> **About this task**:
Search the data for the word "patch". Reproduce every line where it is found.

> **Exercise materials**:
◆ ◆ ◆ ◆ ◆

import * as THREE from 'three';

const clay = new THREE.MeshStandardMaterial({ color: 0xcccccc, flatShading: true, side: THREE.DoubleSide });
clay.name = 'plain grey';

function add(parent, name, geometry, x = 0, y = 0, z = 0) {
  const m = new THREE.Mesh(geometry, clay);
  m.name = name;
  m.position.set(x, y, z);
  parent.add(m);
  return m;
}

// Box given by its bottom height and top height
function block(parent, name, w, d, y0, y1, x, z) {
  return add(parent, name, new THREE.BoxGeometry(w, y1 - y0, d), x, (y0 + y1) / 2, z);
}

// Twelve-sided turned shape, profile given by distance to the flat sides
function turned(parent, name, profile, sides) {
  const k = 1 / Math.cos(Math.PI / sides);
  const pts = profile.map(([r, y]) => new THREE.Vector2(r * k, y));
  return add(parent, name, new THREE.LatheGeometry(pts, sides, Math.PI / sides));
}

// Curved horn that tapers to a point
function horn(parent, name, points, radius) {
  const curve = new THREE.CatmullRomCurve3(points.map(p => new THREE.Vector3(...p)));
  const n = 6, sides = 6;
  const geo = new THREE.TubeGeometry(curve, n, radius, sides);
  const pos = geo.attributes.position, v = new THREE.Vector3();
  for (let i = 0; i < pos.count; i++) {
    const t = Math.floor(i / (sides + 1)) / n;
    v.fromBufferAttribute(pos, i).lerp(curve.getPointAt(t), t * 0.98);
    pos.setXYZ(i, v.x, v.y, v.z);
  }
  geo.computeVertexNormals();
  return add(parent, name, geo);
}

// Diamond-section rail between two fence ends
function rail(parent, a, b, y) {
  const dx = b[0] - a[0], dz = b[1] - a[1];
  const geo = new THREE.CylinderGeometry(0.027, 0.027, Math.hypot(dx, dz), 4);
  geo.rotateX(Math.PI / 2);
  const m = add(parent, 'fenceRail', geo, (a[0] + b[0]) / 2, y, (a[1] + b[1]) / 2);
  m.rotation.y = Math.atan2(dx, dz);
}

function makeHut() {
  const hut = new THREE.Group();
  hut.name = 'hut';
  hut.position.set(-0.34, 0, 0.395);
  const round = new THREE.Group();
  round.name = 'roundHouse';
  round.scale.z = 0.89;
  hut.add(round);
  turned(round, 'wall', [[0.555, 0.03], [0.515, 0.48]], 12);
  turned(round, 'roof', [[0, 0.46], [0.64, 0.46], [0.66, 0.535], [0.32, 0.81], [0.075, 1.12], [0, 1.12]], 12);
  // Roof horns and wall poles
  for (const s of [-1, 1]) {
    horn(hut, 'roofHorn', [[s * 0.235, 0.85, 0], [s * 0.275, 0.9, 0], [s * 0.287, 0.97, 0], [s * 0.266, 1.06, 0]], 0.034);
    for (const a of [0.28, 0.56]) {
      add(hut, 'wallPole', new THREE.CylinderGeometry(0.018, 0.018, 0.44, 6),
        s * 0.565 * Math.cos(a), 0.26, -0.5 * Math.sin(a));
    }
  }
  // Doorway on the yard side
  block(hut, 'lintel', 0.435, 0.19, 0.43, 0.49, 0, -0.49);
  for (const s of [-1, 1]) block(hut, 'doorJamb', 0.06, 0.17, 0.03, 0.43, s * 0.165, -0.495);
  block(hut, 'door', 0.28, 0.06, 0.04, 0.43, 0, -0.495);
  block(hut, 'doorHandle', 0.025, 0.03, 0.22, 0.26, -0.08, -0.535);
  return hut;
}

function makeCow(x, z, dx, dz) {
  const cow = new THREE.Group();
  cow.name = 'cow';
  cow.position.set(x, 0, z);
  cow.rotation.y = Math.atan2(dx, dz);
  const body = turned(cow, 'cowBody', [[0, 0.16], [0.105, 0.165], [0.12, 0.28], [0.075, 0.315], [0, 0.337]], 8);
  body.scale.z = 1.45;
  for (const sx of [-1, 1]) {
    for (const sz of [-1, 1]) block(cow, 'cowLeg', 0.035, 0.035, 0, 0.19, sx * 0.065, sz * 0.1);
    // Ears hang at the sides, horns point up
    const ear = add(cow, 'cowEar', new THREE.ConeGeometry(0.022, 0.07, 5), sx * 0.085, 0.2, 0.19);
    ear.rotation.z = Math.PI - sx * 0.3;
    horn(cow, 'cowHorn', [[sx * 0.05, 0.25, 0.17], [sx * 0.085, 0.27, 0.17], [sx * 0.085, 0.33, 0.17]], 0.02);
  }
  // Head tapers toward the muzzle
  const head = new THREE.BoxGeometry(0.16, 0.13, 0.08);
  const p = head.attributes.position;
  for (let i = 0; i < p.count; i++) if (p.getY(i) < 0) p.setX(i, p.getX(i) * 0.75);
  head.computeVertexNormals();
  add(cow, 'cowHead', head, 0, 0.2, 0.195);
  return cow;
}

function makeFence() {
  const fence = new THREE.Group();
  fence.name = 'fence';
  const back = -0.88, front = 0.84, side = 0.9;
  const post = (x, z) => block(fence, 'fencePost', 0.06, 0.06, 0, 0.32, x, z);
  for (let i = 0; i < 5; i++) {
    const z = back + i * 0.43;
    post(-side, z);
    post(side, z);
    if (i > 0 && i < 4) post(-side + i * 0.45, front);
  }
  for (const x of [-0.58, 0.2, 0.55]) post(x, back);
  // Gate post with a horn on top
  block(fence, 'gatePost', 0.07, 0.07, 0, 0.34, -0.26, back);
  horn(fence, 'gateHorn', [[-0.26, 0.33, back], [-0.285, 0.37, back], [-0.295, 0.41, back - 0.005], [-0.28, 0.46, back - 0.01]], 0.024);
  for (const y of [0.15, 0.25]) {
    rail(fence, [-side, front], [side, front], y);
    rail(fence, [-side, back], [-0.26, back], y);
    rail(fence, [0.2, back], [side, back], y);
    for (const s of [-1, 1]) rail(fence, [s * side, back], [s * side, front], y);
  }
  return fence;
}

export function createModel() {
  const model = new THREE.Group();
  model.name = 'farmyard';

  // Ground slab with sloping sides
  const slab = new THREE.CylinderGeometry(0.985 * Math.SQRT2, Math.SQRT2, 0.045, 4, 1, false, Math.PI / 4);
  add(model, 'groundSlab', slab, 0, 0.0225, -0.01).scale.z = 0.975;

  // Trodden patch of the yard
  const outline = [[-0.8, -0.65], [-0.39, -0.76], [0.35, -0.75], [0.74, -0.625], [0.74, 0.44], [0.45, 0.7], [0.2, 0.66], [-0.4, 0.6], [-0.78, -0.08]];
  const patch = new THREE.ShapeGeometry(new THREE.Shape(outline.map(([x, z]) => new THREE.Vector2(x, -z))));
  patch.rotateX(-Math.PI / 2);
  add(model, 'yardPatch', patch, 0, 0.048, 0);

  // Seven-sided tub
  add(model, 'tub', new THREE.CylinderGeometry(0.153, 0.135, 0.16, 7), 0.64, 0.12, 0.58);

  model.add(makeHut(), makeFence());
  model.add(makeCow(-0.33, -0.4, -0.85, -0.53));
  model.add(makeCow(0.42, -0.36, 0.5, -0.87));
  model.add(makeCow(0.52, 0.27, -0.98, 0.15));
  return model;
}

◆ ◆ ◆ ◆ ◆

> **Task solution**:
  // Trodden patch of the yard
  const patch = new THREE.ShapeGeometry(new THREE.Shape(outline.map(([x, z]) => new THREE.Vector2(x, -z))));
  patch.rotateX(-Math.PI / 2);
  add(model, 'yardPatch', patch, 0, 0.048, 0);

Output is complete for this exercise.